> [Records supplied]:

━━━━━━━━

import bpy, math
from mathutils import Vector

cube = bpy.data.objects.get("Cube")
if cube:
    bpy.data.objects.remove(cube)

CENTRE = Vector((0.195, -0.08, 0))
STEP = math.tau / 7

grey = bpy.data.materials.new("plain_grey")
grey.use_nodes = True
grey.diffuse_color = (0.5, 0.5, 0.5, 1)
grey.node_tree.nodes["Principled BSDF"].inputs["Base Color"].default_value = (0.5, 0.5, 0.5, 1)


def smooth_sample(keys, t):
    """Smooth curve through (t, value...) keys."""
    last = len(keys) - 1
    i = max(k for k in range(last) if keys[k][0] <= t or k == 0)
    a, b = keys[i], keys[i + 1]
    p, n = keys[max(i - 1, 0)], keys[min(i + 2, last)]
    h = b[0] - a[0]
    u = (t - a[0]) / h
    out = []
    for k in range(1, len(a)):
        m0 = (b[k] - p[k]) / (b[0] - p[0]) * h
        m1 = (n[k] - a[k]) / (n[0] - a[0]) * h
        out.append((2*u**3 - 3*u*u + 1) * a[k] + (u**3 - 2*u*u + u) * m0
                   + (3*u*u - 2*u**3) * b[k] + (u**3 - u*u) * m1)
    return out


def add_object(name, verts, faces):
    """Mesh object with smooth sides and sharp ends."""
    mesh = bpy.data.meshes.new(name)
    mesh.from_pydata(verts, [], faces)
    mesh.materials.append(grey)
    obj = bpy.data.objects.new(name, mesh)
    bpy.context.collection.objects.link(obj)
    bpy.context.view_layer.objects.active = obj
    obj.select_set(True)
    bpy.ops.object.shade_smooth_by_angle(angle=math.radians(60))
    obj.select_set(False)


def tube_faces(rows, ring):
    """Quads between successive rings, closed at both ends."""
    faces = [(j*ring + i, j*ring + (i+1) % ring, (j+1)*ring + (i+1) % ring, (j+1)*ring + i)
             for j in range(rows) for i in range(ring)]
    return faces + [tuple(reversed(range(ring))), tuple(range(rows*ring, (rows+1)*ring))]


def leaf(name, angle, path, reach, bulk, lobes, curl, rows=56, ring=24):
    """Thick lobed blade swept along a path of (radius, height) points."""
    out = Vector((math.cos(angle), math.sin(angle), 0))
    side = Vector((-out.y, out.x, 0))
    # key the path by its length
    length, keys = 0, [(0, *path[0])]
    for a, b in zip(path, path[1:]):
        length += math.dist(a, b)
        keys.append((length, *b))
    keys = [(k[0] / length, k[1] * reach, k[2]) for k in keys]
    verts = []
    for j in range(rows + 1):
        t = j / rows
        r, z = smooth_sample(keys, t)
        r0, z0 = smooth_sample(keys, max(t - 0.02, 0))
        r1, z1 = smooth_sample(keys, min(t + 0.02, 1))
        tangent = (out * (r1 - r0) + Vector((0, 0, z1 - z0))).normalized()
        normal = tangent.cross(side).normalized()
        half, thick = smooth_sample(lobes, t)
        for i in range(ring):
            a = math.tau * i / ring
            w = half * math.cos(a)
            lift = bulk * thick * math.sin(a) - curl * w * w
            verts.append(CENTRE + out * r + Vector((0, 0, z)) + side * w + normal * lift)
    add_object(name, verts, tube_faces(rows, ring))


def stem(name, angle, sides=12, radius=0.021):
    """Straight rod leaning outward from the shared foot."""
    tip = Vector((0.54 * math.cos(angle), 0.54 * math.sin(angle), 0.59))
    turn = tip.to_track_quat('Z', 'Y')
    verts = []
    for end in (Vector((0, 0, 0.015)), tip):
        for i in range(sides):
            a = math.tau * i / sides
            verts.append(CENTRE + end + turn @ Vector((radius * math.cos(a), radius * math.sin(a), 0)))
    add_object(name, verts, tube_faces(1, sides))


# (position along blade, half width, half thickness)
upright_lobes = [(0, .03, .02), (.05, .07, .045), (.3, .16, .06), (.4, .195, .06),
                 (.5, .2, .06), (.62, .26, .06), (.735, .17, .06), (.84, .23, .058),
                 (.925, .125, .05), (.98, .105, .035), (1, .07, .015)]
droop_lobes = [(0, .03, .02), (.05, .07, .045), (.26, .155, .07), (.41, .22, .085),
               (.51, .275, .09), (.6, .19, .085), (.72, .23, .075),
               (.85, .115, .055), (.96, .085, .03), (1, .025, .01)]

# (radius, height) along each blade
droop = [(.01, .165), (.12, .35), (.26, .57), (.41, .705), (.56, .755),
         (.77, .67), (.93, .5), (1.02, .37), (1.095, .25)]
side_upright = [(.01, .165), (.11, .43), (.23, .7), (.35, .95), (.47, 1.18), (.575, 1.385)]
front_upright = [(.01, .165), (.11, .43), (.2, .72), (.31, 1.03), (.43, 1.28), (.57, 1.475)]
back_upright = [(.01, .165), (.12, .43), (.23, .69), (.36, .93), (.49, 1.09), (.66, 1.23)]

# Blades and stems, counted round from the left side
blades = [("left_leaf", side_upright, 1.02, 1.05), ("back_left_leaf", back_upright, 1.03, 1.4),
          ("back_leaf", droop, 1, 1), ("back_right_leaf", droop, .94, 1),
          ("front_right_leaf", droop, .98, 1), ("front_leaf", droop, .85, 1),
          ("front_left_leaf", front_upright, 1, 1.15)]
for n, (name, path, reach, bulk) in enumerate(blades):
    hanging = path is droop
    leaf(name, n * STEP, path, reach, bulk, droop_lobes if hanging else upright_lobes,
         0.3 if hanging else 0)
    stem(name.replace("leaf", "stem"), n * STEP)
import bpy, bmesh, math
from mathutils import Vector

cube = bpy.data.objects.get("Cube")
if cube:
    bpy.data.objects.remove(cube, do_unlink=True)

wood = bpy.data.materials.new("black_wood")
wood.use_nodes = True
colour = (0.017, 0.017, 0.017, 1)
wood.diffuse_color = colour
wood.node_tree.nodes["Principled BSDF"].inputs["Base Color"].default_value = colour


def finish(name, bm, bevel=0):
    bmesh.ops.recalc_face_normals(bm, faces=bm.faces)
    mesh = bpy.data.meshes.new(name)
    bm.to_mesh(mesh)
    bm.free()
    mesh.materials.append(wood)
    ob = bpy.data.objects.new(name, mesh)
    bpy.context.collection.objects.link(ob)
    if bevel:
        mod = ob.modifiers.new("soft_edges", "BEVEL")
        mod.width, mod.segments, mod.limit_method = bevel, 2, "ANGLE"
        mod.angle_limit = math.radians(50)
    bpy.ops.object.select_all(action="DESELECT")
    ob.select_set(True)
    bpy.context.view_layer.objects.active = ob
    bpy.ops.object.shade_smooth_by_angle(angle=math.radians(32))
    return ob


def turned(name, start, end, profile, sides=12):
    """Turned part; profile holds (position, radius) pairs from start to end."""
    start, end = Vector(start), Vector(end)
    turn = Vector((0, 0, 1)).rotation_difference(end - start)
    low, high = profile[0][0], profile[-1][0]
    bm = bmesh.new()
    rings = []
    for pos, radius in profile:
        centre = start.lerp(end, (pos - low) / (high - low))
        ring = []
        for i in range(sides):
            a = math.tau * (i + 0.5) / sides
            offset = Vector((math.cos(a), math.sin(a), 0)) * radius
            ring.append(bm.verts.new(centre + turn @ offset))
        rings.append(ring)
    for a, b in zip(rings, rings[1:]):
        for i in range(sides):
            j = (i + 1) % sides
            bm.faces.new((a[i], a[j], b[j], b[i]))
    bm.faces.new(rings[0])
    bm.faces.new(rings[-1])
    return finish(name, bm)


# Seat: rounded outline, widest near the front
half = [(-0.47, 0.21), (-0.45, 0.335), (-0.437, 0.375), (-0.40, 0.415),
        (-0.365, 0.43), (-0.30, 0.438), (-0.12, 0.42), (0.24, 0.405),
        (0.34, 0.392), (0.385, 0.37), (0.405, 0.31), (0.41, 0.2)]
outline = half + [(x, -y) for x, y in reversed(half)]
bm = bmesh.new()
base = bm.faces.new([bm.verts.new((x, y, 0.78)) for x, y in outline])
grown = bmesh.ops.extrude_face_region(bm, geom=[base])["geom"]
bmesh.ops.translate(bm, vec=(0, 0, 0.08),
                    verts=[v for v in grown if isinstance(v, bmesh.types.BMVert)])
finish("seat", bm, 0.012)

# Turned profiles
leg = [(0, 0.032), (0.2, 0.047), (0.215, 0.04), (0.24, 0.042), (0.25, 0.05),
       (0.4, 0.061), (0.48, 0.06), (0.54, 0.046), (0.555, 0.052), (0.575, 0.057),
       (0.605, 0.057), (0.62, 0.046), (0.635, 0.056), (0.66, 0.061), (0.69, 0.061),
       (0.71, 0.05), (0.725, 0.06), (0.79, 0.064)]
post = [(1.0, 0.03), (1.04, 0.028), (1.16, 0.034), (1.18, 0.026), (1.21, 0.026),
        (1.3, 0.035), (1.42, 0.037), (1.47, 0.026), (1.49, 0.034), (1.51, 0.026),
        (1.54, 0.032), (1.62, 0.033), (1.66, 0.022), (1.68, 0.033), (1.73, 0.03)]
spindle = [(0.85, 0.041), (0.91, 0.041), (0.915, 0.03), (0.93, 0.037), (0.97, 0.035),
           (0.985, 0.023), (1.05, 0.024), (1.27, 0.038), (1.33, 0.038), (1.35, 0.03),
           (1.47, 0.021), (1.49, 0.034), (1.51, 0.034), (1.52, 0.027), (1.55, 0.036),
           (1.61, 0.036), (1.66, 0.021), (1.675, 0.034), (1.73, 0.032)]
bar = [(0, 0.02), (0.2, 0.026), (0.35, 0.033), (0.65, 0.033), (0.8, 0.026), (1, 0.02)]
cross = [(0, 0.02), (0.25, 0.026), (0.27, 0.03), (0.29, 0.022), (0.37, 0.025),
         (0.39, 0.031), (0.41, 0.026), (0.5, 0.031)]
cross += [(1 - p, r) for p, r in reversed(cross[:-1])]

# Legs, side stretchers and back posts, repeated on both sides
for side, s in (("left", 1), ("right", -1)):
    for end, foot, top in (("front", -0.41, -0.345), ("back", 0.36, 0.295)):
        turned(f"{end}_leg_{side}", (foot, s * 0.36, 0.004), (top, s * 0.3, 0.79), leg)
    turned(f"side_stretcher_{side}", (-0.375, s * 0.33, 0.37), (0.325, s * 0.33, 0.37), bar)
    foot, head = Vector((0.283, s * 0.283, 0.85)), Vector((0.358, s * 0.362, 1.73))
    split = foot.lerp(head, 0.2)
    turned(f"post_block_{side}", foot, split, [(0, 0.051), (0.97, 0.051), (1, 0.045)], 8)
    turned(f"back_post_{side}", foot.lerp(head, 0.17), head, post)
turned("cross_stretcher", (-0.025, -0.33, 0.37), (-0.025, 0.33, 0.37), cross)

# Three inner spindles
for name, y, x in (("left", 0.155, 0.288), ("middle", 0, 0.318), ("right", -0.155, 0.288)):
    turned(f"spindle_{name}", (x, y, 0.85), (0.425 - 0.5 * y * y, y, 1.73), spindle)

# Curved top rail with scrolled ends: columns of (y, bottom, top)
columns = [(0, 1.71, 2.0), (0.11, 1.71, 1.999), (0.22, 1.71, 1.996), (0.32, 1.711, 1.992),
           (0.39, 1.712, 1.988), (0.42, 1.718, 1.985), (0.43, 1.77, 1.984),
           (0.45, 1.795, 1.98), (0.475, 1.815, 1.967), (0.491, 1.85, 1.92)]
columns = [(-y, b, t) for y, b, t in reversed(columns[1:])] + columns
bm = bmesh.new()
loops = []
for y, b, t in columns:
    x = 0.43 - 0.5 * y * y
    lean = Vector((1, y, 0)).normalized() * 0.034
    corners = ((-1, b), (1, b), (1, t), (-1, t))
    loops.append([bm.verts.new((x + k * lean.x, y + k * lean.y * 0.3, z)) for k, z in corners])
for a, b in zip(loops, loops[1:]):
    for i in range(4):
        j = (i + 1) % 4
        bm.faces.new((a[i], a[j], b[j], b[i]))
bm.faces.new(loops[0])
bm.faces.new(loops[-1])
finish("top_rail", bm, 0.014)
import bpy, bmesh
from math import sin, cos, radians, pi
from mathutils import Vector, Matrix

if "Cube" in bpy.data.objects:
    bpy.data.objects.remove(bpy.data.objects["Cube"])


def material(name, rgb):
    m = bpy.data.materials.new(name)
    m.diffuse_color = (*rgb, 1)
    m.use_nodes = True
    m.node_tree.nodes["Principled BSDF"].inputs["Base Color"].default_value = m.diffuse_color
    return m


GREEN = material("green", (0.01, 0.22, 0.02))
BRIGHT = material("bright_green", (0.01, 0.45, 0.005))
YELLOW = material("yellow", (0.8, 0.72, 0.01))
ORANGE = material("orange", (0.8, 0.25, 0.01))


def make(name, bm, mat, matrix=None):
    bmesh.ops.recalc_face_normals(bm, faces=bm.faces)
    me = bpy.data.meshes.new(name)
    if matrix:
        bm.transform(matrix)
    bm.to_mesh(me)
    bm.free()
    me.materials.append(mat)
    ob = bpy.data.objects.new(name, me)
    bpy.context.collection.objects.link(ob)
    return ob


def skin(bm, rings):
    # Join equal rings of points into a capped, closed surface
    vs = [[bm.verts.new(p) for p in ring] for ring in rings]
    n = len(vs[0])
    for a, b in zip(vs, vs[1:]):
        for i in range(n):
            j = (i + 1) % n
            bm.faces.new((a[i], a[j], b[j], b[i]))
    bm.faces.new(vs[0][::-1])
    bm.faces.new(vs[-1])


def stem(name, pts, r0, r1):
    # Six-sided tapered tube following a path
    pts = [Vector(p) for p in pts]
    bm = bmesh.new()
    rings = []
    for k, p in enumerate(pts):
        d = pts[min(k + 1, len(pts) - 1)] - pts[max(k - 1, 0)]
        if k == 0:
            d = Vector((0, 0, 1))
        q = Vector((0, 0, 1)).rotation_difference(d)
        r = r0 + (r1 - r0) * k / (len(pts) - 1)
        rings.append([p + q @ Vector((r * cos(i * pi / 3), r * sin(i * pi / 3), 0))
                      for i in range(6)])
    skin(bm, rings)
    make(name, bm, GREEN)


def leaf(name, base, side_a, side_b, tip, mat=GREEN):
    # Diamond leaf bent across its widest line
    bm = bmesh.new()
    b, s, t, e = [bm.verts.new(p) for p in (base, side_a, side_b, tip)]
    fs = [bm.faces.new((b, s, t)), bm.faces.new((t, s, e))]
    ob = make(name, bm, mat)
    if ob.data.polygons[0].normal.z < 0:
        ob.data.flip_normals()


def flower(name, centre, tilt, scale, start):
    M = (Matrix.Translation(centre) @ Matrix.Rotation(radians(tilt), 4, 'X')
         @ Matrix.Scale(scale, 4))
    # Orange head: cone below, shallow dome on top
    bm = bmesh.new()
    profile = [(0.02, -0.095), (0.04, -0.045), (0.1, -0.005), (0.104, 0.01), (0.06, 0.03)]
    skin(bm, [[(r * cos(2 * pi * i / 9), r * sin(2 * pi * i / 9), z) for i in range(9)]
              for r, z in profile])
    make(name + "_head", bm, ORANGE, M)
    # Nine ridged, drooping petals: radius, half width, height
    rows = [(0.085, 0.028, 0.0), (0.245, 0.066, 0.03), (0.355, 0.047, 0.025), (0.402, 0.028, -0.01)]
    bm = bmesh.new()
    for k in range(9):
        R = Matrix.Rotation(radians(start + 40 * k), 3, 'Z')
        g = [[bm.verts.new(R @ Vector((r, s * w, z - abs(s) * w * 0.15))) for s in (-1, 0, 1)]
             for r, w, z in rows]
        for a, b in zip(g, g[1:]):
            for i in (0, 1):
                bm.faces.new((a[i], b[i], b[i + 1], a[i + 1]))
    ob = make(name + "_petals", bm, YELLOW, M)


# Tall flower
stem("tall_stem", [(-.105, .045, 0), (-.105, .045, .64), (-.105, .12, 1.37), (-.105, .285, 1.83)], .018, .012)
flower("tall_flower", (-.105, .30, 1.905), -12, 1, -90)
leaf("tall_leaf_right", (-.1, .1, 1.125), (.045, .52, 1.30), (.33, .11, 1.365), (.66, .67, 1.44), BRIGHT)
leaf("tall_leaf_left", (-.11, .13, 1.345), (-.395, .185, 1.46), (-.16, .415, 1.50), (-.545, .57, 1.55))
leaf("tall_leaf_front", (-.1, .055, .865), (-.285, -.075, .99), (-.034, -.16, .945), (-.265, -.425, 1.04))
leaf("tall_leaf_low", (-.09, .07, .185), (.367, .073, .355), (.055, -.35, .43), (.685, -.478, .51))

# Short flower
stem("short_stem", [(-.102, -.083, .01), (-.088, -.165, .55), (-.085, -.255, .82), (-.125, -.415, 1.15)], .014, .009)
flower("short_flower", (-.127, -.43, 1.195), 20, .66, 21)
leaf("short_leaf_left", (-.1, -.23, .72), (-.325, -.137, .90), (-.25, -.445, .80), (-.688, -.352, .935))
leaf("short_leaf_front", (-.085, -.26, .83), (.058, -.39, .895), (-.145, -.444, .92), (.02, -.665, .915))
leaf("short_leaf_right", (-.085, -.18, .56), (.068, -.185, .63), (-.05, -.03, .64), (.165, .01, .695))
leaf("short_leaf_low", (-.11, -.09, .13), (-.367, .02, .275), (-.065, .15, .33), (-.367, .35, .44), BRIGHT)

━━━━━━━━

Whenever the word "keys" shows up in a line above, copy that line.

> [Solution for this exercise]:
def smooth_sample(keys, t):
    """Smooth curve through (t, value...) keys."""
    last = len(keys) - 1
    i = max(k for k in range(last) if keys[k][0] <= t or k == 0)
    a, b = keys[i], keys[i + 1]
    p, n = keys[max(i - 1, 0)], keys[min(i + 2, last)]
    length, keys = 0, [(0, *path[0])]
        keys.append((length, *b))
    keys = [(k[0] / length, k[1] * reach, k[2]) for k in keys]
        r, z = smooth_sample(keys, t)
        r0, z0 = smooth_sample(keys, max(t - 0.02, 0))
        r1, z1 = smooth_sample(keys, min(t + 0.02, 1))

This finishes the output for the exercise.